How to Crop Videos for Vertical Viewing in Adobe Premiere
There are many reasons why Adobe Premiere is among the most popular programs for video editing. For starters, it can be quite easy to use for carrying out simpler tasks but is still very powerful.
Let’s say you want to crop a video to make it vertical. Instagram has always relied on vertical videos, and YouTube now does in a way as well. Not only can Adobe Premiere do this with great ease, it also lets you do this in multiple ways with options to even tweak the otherwise bland background. Let’s dig deeper into this.
Using the Crop Effect
There are two main ways to crop a video in Premiere: by cropping a video and by adjusting its scale and position. Which one is better usually depends on whether you’re working on an already vertical video that’s just slightly off or on a horizontal video that needs to be turned vertical. This is the better way if you have any part of the video you’d like to cut off:
- Open Adobe Premiere and import a video. The easiest way to do this is to drag and drop the video inside of the program. Another way is to double-click the program’s imported files list and find your video.
- You need to make a Sequence to suit the vertical dimensions. To do this, right-click on the video you’ve just added and select ”New Sequence from Clip.“
- The “Sequence Settings“ window will pop up. In the “Video“ tab, set the frame size to have 1080 pixels horizontally and 1980 pixels vertically, or just make sure that the aspect ratio is 9:16. This is a resolution that most current phone screens have and the one that Instagram and YouTube mostly use for vertical videos.
Note: Some newer smartphones have a screen aspect ratio of 9:18, so this may also be a viable option. For example, 1080×2160 pixels is a common 9:18 mobile screen resolution.
- Find the crop effect. You can access it from the “Effects“ tab by going to Video Effects, opening the “Transform“ category, and finally choosing “Crop.“ You can also do this by looking for it in the search bar.
- Drag it to the timeline. If you drop it directly at the video you want to crop, its crop options will open in the “Effect Controls“ tab. It’s usually located on the left side of the screen. If you can’t find it, you can always enable it by opening the “Window“ menu.
- The Crop effect consists of all four sides’ cropped percentage. These are all initially set to zero percent. If you’re not planning on moving the video around afterwards, make sure to set the crop for both left and right sides to the same percentage. This also goes for top and bottom cropping.
If you want to further adjust the clip’s position and scale, follow the next method.
Using Position and Scale
These two options are quite possibly some of the most important in all of Premiere. Like the previous method, this one also requires you to create a new sequence from your video after you upload it, setting its aspect ratio to 9:16. If you want to, say, resize a video so it fits the whole screen even with such a possibly awkward aspect ratio, this is what you need to do:

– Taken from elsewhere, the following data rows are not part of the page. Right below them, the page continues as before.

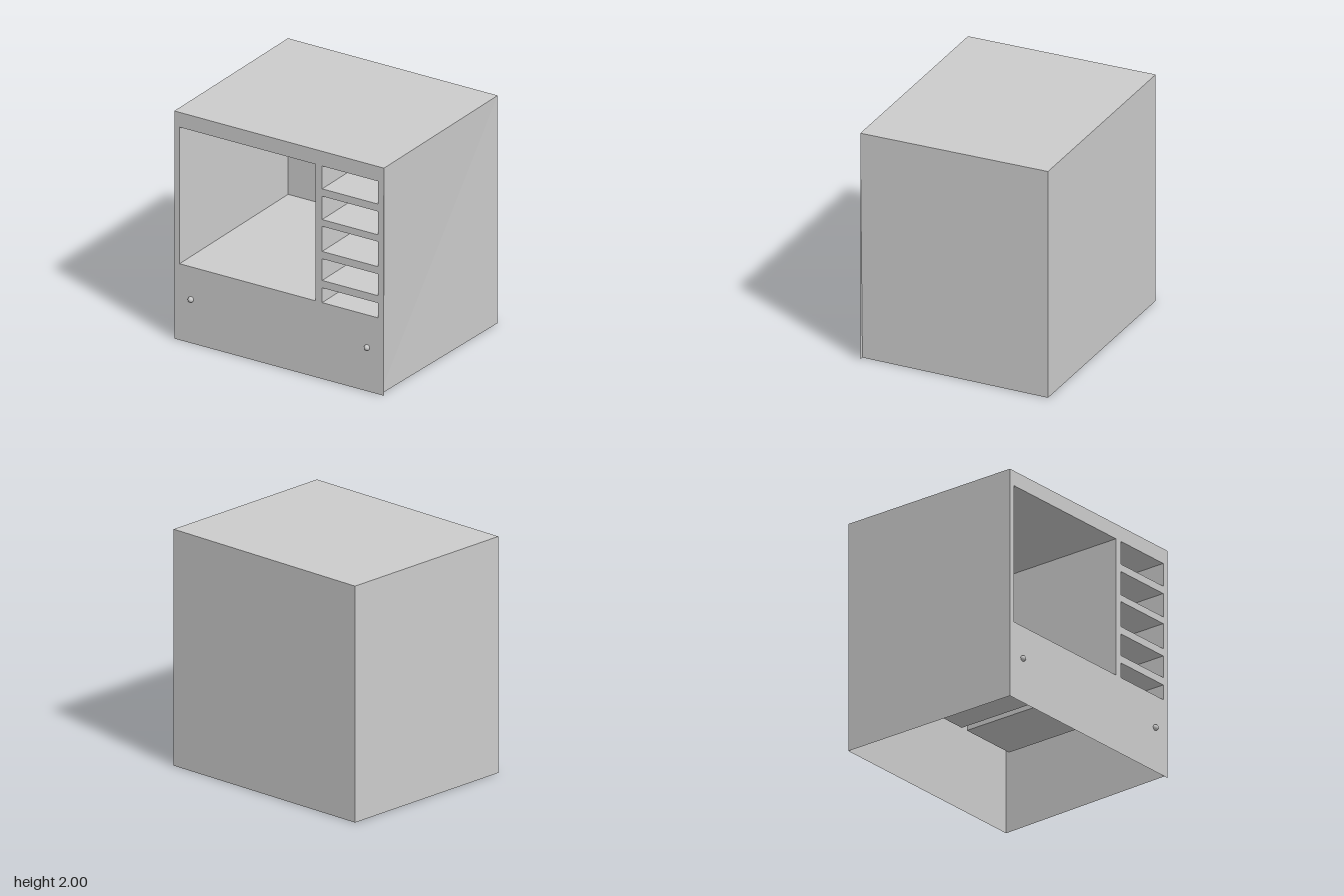
import * as THREE from 'three';
import { mergeGeometries } from 'three/addons/utils/BufferGeometryUtils.js';

const FRONT = 0.815, BACK = -0.845, INNER = -0.77;

const sheet = new THREE.MeshStandardMaterial({ color: 0xcccccc, side: THREE.DoubleSide, flatShading: true });
const smooth = new THREE.MeshStandardMaterial({ color: 0xcccccc });

// openings in the front panel: [x0, x1, y0, y1]
const CHAMBER = [-0.95, 0.345, 0.67, 1.87];
const SLOTS = [[1.67, 1.87], [1.4, 1.605], [1.12, 1.34], [0.865, 1.055], [0.67, 0.8]]
  .map(([y0, y1]) => [0.41, 0.945, y0, y1]);

// flat four-cornered sheet, corners counter-clockwise from its front
function quad(a, b, c, d) {
  const g = new THREE.BufferGeometry();
  g.setAttribute('position', new THREE.Float32BufferAttribute([...a, ...b, ...c, ...d], 3));
  g.setIndex([0, 1, 2, 0, 2, 3]);
  g.computeVertexNormals();
  return g;
}

function add(group, name, geometry, material = sheet) {
  const mesh = new THREE.Mesh(geometry, material);
  mesh.name = name;
  group.add(mesh);
  return mesh;
}

// recess open towards the front: back, floor, ceiling and two sides, facing inwards
function recess([l, r, b, t]) {
  const f = FRONT, k = INNER;
  return mergeGeometries([
    quad([l, b, k], [r, b, k], [r, t, k], [l, t, k]),
    quad([l, b, f], [r, b, f], [r, b, k], [l, b, k]),
    quad([l, t, k], [r, t, k], [r, t, f], [l, t, f]),
    quad([l, b, f], [l, b, k], [l, t, k], [l, t, f]),
    quad([r, b, k], [r, b, f], [r, t, f], [r, t, k]),
  ]);
}

function rectangle(path, [l, r, b, t]) {
  path.moveTo(l, b).lineTo(r, b).lineTo(r, t).lineTo(l, t).closePath();
  return path;
}

export function createModel() {
  const model = new THREE.Group();
  model.name = 'cabinet';

  // front panel with its openings
  const panel = rectangle(new THREE.Shape(), [-1, 1, 0, 2]);
  for (const hole of [CHAMBER, ...SLOTS]) panel.holes.push(rectangle(new THREE.Path(), hole));
  add(model, 'frontPanel', new THREE.ShapeGeometry(panel)).position.z = FRONT;

  // thin outer shell, open underneath; the left side leans in at its lower front corner
  add(model, 'topPanel', quad([-1, 2, FRONT], [1, 2, FRONT], [1, 2, BACK], [-1, 2, BACK]));
  add(model, 'backPanel', quad([1, 0, BACK], [-1, 0, BACK], [-1, 2, BACK], [1, 2, BACK]));
  add(model, 'rightPanel', quad([-1, 0, BACK], [-1, 0, FRONT], [-1, 2, FRONT], [-1, 2, BACK]));
  add(model, 'leftPanel', quad([0.96, 0, FRONT], [1, 0, BACK], [1, 2, BACK], [1, 2, FRONT]));

  // large compartment and the column of shelf slots
  add(model, 'compartment', recess(CHAMBER));
  SLOTS.forEach((slot, i) => add(model, `shelfSlot${i + 1}`, recess(slot)));

  // two small knobs
  for (const side of [-1, 1]) {
    const knob = add(model, side < 0 ? 'rightKnob' : 'leftKnob',
      new THREE.SphereGeometry(0.025, 12, 8), smooth);
    knob.position.set(side * 0.84, 0.385, FRONT + 0.005);
  }
  return model;
}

- With the vertical sequence created and the video uploaded, select the video and find the “Motion” effects. You’re looking for “Position” and “Scale.” Since these are basic functions, you can also press “P” to go straight to the Position options or “S” to access the Scale ones.
- Adjust the values to your liking. Position has two: the X and Y-axis, while Premiere only has a single scale value by default. This is a good thing, though, because it helps ensure that you’re scaling content uniformly.
If you want to fill out the black solid background with a method that doesn’t require text, you can do the same thing most people do nowadays: put a blurred copy of the video in the back.
- Duplicate the video you’re working on. Since you’re going to have two copies of a single video, make sure that they overlap perfectly.
- Increase the scale of one video until it takes up the whole screen vertically. Make sure that it’s underneath the other video by moving it below it in the timeline.
- Look up “Gaussian Blur” in the “Effects” tab. Once you find it, make sure to drag it and drop it on the background video.
- In the “Video Effects” tab, you’ll see that there are now Gaussian Blur options for your background video. You can play around with these, but increasing the “Blurriness” value is the only thing that actually matters. Keep increasing it until you’re satisfied with the result, as there’s no specific blurriness value that you should go for.
Alternatively, you can create a simple “Color Matte” to fill your background with a single color that’s not black:
- Open the “File” menu.
- Go over to “New” and select “Color Matte.”
- In the first popup window that follows, make sure the resolution is the same as your sequence’s and click on “OK.”
- In the second popup window, select the color of your new object. Hit “OK” whenever you’re ready.
- Finally, name the object however you want. It will be added to the sequence, but it still won’t be located in the timeline.
- To apply the matte, drag it over to the timeline and make sure that it’s below your video.
Note: You can also create your own background by creating a simple image in Photoshop. Just keep in mind that the resolution should ideally be the same as the sequence’s.
Adjusting to Modern Standards
The vertical video solution took the world by storm in a way since such videos were criticized for a long time. However, they’re back and they’re here to stay, so make sure to use these methods of making vertical videos to your advantage and spice up your social media profiles.
Why did you decide to create vertical videos? Do you think these will stay relevant or will they fall off like most trends in general? Share your thoughts in the comments below.